[Collection entries]
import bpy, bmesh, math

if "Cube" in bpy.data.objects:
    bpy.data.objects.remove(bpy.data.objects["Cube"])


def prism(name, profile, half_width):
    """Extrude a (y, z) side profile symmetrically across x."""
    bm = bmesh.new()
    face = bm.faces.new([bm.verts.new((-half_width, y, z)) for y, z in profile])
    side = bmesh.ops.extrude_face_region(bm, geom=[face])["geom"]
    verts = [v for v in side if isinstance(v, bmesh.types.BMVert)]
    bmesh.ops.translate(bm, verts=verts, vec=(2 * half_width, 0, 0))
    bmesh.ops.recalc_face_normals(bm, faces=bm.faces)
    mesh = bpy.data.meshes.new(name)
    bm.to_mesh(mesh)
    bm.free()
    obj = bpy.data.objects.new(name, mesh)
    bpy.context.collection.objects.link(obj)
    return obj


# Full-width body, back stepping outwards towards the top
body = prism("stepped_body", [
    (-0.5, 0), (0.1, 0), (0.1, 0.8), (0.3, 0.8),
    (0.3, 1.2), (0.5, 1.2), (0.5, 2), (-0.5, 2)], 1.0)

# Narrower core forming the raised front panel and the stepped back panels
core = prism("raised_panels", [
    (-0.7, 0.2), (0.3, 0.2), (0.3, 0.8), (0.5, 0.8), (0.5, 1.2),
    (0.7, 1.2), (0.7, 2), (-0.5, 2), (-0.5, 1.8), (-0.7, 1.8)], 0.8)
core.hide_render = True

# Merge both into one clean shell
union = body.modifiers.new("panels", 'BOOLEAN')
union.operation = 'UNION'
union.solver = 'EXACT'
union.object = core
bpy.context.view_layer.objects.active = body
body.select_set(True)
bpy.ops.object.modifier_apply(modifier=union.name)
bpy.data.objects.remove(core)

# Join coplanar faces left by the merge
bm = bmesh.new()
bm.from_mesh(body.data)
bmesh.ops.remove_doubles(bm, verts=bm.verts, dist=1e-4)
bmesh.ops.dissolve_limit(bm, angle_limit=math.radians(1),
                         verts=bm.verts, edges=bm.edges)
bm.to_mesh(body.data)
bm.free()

==

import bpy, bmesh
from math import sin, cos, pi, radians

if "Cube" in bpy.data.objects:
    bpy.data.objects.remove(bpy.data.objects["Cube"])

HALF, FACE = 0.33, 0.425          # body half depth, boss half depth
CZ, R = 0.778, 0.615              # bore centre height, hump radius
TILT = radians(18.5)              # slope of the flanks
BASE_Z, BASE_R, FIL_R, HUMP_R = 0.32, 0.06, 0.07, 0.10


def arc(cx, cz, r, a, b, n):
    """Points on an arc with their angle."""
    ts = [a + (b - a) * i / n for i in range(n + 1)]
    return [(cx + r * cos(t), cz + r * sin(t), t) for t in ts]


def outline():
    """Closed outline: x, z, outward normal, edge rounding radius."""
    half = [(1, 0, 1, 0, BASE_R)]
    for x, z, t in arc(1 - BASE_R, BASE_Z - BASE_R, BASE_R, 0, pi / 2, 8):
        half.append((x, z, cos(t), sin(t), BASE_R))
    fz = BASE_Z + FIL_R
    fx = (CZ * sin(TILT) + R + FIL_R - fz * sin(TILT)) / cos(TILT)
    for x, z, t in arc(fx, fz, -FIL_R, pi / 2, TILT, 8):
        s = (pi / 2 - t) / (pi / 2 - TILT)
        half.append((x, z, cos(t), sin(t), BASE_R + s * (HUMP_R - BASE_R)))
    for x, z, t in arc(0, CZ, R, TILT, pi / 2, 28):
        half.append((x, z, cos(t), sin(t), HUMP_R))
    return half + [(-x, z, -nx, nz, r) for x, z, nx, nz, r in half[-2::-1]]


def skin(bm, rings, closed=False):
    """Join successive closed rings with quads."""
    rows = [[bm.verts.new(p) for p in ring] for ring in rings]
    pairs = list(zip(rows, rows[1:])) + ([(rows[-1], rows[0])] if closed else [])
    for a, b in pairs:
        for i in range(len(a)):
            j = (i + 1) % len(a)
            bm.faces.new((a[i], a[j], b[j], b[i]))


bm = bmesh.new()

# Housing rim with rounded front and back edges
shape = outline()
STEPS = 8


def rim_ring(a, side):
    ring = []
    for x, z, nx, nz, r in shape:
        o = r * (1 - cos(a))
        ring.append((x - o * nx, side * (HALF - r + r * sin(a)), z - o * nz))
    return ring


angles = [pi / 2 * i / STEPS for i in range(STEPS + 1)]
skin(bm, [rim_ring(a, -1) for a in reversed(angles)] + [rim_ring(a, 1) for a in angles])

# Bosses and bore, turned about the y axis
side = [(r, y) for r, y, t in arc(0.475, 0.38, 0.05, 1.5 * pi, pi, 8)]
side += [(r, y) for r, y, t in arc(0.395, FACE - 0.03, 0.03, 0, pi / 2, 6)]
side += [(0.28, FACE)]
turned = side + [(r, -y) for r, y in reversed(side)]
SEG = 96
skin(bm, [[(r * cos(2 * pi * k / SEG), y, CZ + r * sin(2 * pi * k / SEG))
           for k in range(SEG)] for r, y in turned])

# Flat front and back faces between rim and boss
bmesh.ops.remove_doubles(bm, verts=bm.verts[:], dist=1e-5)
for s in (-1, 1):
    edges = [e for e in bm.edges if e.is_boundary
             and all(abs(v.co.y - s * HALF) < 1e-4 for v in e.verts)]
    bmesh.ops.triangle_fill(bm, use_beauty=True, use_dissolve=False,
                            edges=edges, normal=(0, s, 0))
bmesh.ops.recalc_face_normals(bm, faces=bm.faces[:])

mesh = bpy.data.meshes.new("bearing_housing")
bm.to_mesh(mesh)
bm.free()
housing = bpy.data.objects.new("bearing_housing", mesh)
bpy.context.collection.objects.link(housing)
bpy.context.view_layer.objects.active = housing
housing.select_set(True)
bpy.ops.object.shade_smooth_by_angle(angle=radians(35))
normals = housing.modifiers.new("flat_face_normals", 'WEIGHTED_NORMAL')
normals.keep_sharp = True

Exercise prompt: Each line of the entries that holds "True" should be counted, and only the total given.

Result of this exercise: 5